Data for the task:
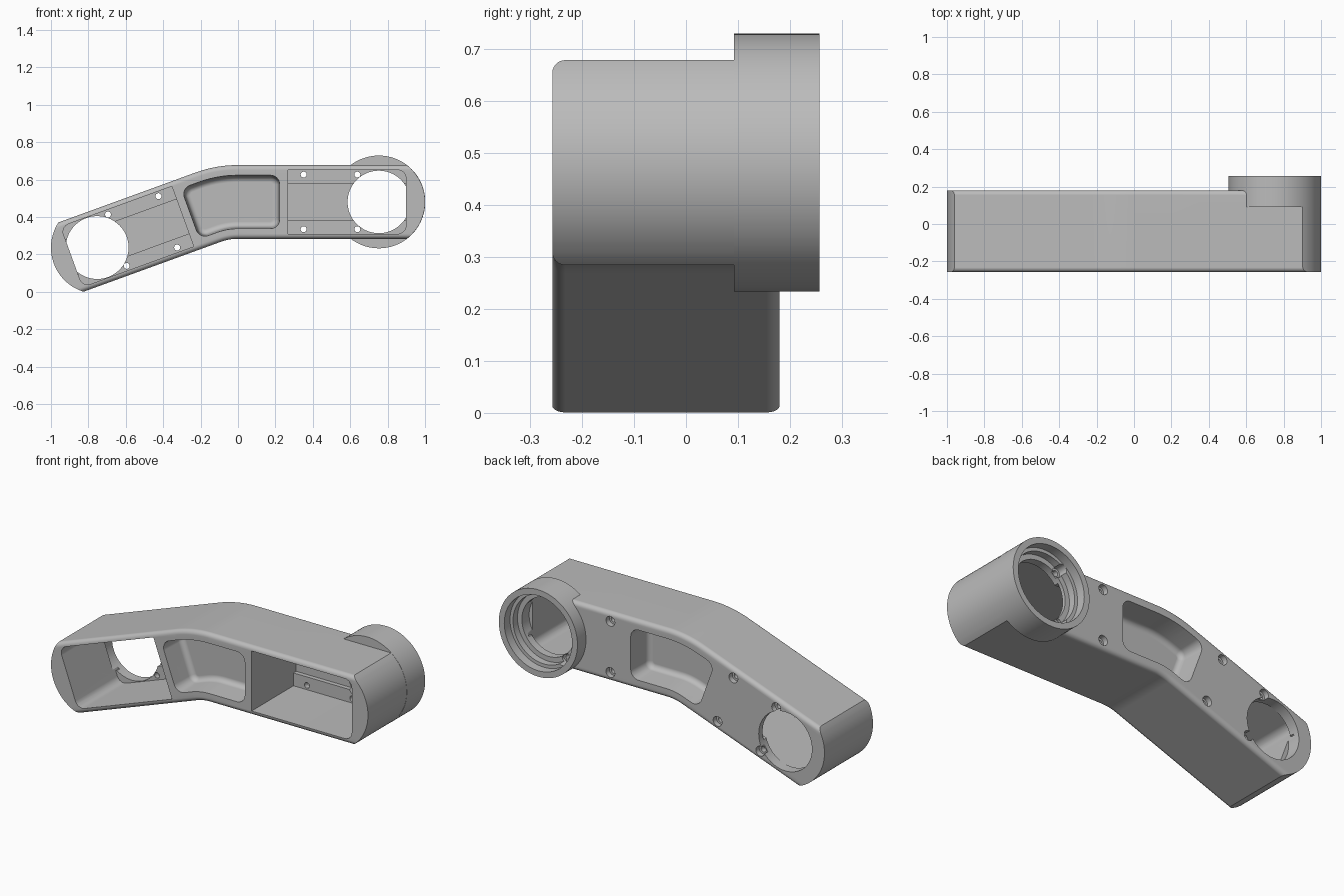
import bpy, bmesh, math
from mathutils import Vector

if "Cube" in bpy.data.objects:
    bpy.data.objects.remove(bpy.data.objects["Cube"], do_unlink=True)

# Bent centre line: tilted straight, arc, level straight
TILT = math.radians(20)
LEFT, RIGHT = Vector((-0.753, 0.237)), Vector((0.753, 0.481))
END_R, HALF, FILLET = 0.247, 0.197, 0.025
FRONT, BACK = -0.257, 0.18
rise = RIGHT.y - LEFT.y
tangent = LEFT.x + rise / math.tan(TILT)      # x where the two axes cross
tan_len = abs(tangent)
BEND_R = tan_len / math.tan(TILT / 2)
S1 = rise / math.sin(TILT) - tan_len
S2 = S1 + BEND_R * TILT
TOTAL = S2 + RIGHT.x - (tangent + tan_len)


def at(s, p):
    """Point (x, z) at distance s along the centre line, offset p upward."""
    if s <= S1:
        ang, base = TILT, LEFT + s * Vector((math.cos(TILT), math.sin(TILT)))
    elif s >= S2:
        ang, base = 0, RIGHT + Vector((s - TOTAL, 0))
    else:
        ang = (S2 - s) / BEND_R
        base = Vector((RIGHT.x - (TOTAL - S2), RIGHT.y - BEND_R))
        base = base + BEND_R * Vector((-math.sin(ang), math.cos(ang)))
    return base + p * Vector((-math.sin(ang), math.cos(ang)))


def make(name, rings, cap=True):
    """Loft closed rings of 3D points into a solid."""
    bm = bmesh.new()
    rows = [[bm.verts.new(v) for v in ring] for ring in rings]
    n = len(rows[0])
    for a, b in zip(rows, rows[1:]):
        for i in range(n):
            bm.faces.new((a[i], a[(i + 1) % n], b[(i + 1) % n], b[i]))
    for row in (rows[0], rows[-1]):
        if cap:
            bm.faces.new(row)
        else:  # strips joining the mirrored halves of the ring
            for i in range(n // 2 - 1):
                bm.faces.new((row[i], row[i + 1], row[n - 2 - i], row[n - 1 - i]))
    bmesh.ops.recalc_face_normals(bm, faces=bm.faces)
    mesh = bpy.data.meshes.new(name)
    bm.to_mesh(mesh)
    bm.free()
    ob = bpy.data.objects.new(name, mesh)
    bpy.context.collection.objects.link(ob)
    return ob


def prism(name, outline, y0, y1):
    return make(name, [[(v.x, y, v.y) for v in outline] for y in (y0, y1)])


def disc(center, r, n=96):
    return [center + r * Vector((math.cos(k * math.tau / n), math.sin(k * math.tau / n)))
            for k in range(n)]


def panel(s0, s1, half, radii, steps=1):
    """Rounded rectangle laid along the centre line; radii at s0 and s1 ends."""
    pts = []
    corners = [(s0, -1, radii[0], math.pi), (s1, -1, radii[1], 1.5 * math.pi),
               (s1, 1, radii[1], 0), (s0, 1, radii[0], math.pi / 2)]
    for s, side, r, start in corners:
        cs, cp = s + (r if s == s0 else -r), side * (half - r)
        count = 8 if r else 0
        for k in range(count + 1):
            a = start + math.pi / 2 * k / max(count, 1)
            pts.append((cs + r * math.cos(a), cp + r * math.sin(a)))
    out = []
    for i, (s, p) in enumerate(pts):
        ns, np = pts[(i + 1) % len(pts)]
        cuts = steps if abs(ns - s) > 0.1 else 1
        out += [at(s + (ns - s) * k / cuts, p + (np - p) * k / cuts) for k in range(cuts)]
    return out


def boolean(target, tool, operation):
    mod = target.modifiers.new("boolean", 'BOOLEAN')
    mod.operation, mod.solver, mod.object = operation, 'EXACT', tool
    bpy.context.view_layer.objects.active = target
    bpy.ops.object.modifier_apply(modifier=mod.name)
    bpy.data.objects.remove(tool, do_unlink=True)


# Arm body: rounded section swept along the bend, with round ends
half_section = []
for k in range(7):
    a = math.pi / 2 * k / 6
    half_section.append((-(HALF - FILLET) - FILLET * math.cos(a), FILLET - FILLET * math.sin(a)))
flat = HALF - FILLET
upper = [(-p, d) for p, d in reversed(half_section)]
half_section += [(-flat + 2 * flat * k / 24, 0) for k in range(1, 24)] + upper
section = [(p, FRONT + d) for p, d in half_section]
section += [(p, BACK - d) for p, d in reversed(half_section)]


def end_reach(p):
    return math.sqrt(END_R ** 2 - p ** 2)


def ring(station):
    return [(v.x, y, v.y) for v, y in ((at(station(p), p), y) for p, y in section)]


rings = [ring(lambda p: -end_reach(p))]
for k in range(17):
    rings.append(ring(lambda p, k=k: S1 + (S2 - S1) * k / 16))
rings.append(ring(lambda p: TOTAL + end_reach(p)))
arm = make("arm_link", rings, cap=False)

# Bearing boss on the back of the level end
boolean(arm, prism("boss", disc(RIGHT, END_R + 0.001), 0.092, 0.257), 'UNION')

# Open bays at both ends: deep pocket, recessed middle channel and screw holes
LEDGE, FLOOR = 0.12, 0.145
for flip in (False, True):
    def along(u):
        return TOTAL - u if flip else u

    ends = sorted((along(-0.145), along(0.487)))
    radii = (0, 0.045) if flip else (0.045, 0)
    boolean(arm, prism("bay", panel(*ends, 0.171, radii), -0.4, LEDGE), 'DIFFERENCE')
    boolean(arm, prism("channel", panel(*ends, 0.098, (0, 0)), 0, FLOOR), 'DIFFERENCE')
    for u in (0.115, 0.402):
        for p in (-0.146, 0.146):
            spot = at(along(u), p)
            boolean(arm, prism("screw_hole", disc(spot, 0.016, 20), 0.05, 0.3), 'DIFFERENCE')
            boolean(arm, prism("screw_seat", disc(spot, 0.028, 24), 0.15, 0.3), 'DIFFERENCE')

# Round openings, stepped inside the boss
for name, center, r, y in (("opening_left", LEFT, 0.168, 0.1), ("opening_right", RIGHT, 0.167, 0.1),
                           ("seat_inner", RIGHT, 0.195, 0.165), ("seat_outer", RIGHT, 0.214, 0.205)):
    boolean(arm, prism(name, disc(center, r), y, 0.4), 'DIFFERENCE')

# Dished middle pockets, front and back, with a rounded floor edge
DEPTH, ROUND = 0.15, 0.03
levels = [(0, -0.02), (0, 0), (0.008, DEPTH - ROUND)]
for k in range(1, 6):
    a = math.pi / 2 * k / 5
    levels.append((0.008 + ROUND * (1 - math.cos(a)), DEPTH - ROUND + ROUND * math.sin(a)))
for face, inward in ((FRONT, 1), (BACK, -1)):
    loops = []
    for inset, depth in levels:
        r = 0.05 - inset
        outline = panel(0.53 + inset, TOTAL - 0.53 - inset, 0.143 - inset, (r, r), 16)
        loops.append([(v.x, face + inward * depth, v.y) for v in outline])
    boolean(arm, make("middle_pocket", loops), 'DIFFERENCE')

# Plain grey finish, smooth with crisp edges
grey = bpy.data.materials.new("plain_grey")
grey.use_nodes = True
colour = (0.5, 0.5, 0.5, 1)
grey.diffuse_color = colour
grey.node_tree.nodes["Principled BSDF"].inputs["Base Color"].default_value = colour
arm.data.materials.clear()
arm.data.materials.append(grey)
bpy.ops.object.select_all(action='DESELECT')
arm.select_set(True)
bpy.context.view_layer.objects.active = arm
bpy.ops.object.shade_smooth_by_angle(angle=math.radians(30))
weighted = arm.modifiers.new("even_normals", 'WEIGHTED_NORMAL')
weighted.keep_sharp = True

Task to carry out: State how many lines in the entries hold "name". Nothing should come before or after the number.

Task answer: 8